(Beginning of Given data)

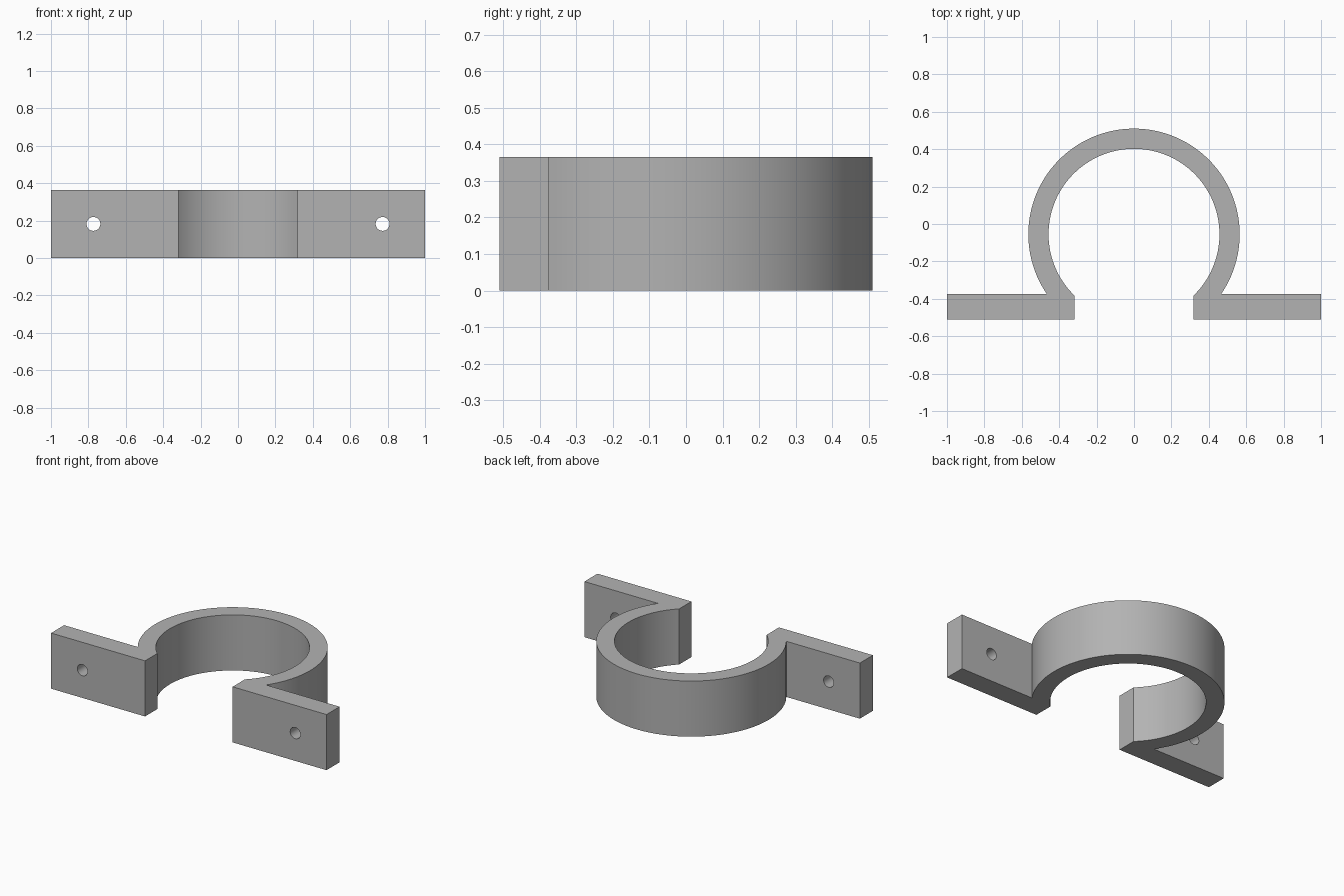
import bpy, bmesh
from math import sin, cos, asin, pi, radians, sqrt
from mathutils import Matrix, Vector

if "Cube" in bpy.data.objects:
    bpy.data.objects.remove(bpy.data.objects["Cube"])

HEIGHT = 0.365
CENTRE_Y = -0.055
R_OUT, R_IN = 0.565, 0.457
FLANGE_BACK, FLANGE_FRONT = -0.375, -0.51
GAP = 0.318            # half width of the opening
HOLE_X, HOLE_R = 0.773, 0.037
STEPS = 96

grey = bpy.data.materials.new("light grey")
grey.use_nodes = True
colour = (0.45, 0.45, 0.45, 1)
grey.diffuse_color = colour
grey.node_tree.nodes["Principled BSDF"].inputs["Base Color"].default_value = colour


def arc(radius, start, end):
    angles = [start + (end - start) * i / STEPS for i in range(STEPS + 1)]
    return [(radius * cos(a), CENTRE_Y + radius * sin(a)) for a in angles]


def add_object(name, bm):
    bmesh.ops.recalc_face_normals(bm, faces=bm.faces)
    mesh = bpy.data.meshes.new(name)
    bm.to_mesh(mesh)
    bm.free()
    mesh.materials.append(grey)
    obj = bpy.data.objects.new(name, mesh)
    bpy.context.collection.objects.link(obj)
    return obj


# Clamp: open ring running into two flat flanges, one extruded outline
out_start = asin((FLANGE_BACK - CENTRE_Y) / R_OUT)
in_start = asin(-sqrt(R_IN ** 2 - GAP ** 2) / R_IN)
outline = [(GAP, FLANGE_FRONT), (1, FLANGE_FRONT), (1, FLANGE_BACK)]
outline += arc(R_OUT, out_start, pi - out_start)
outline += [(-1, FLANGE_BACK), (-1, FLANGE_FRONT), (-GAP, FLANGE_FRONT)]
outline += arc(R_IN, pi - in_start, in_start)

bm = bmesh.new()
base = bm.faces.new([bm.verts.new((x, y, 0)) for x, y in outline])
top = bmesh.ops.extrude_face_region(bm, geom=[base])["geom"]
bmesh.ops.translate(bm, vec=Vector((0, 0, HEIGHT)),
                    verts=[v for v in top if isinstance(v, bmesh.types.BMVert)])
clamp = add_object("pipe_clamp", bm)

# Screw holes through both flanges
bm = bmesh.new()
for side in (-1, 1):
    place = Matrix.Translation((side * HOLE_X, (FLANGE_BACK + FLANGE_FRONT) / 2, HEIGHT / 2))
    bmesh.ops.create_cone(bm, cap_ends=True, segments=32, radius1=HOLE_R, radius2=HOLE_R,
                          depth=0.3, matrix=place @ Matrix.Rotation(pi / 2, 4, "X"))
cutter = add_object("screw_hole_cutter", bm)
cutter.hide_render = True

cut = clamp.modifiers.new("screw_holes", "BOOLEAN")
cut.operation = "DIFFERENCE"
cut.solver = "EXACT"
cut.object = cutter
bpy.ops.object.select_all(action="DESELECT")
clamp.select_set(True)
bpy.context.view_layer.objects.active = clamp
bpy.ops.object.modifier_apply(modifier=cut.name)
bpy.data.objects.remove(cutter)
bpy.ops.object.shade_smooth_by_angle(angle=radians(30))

(End of Given data)

Lines from the one that contains "bmesh.ops.recalc_face_normals(bm, faces=bm.faces)" through the final line of the entries must be duplicated exactly, and no other lines.

    bmesh.ops.recalc_face_normals(bm, faces=bm.faces)
    mesh = bpy.data.meshes.new(name)
    bm.to_mesh(mesh)
    bm.free()
    mesh.materials.append(grey)
    obj = bpy.data.objects.new(name, mesh)
    bpy.context.collection.objects.link(obj)
    return obj


# Clamp: open ring running into two flat flanges, one extruded outline
out_start = asin((FLANGE_BACK - CENTRE_Y) / R_OUT)
in_start = asin(-sqrt(R_IN ** 2 - GAP ** 2) / R_IN)
outline = [(GAP, FLANGE_FRONT), (1, FLANGE_FRONT), (1, FLANGE_BACK)]
outline += arc(R_OUT, out_start, pi - out_start)
outline += [(-1, FLANGE_BACK), (-1, FLANGE_FRONT), (-GAP, FLANGE_FRONT)]
outline += arc(R_IN, pi - in_start, in_start)

bm = bmesh.new()
base = bm.faces.new([bm.verts.new((x, y, 0)) for x, y in outline])
top = bmesh.ops.extrude_face_region(bm, geom=[base])["geom"]
bmesh.ops.translate(bm, vec=Vector((0, 0, HEIGHT)),
                    verts=[v for v in top if isinstance(v, bmesh.types.BMVert)])
clamp = add_object("pipe_clamp", bm)

# Screw holes through both flanges
bm = bmesh.new()
for side in (-1, 1):
    place = Matrix.Translation((side * HOLE_X, (FLANGE_BACK + FLANGE_FRONT) / 2, HEIGHT / 2))
    bmesh.ops.create_cone(bm, cap_ends=True, segments=32, radius1=HOLE_R, radius2=HOLE_R,
                          depth=0.3, matrix=place @ Matrix.Rotation(pi / 2, 4, "X"))
cutter = add_object("screw_hole_cutter", bm)
cutter.hide_render = True

cut = clamp.modifiers.new("screw_holes", "BOOLEAN")
cut.operation = "DIFFERENCE"
cut.solver = "EXACT"
cut.object = cutter
bpy.ops.object.select_all(action="DESELECT")
clamp.select_set(True)
bpy.context.view_layer.objects.active = clamp
bpy.ops.object.modifier_apply(modifier=cut.name)
bpy.data.objects.remove(cutter)
bpy.ops.object.shade_smooth_by_angle(angle=radians(30))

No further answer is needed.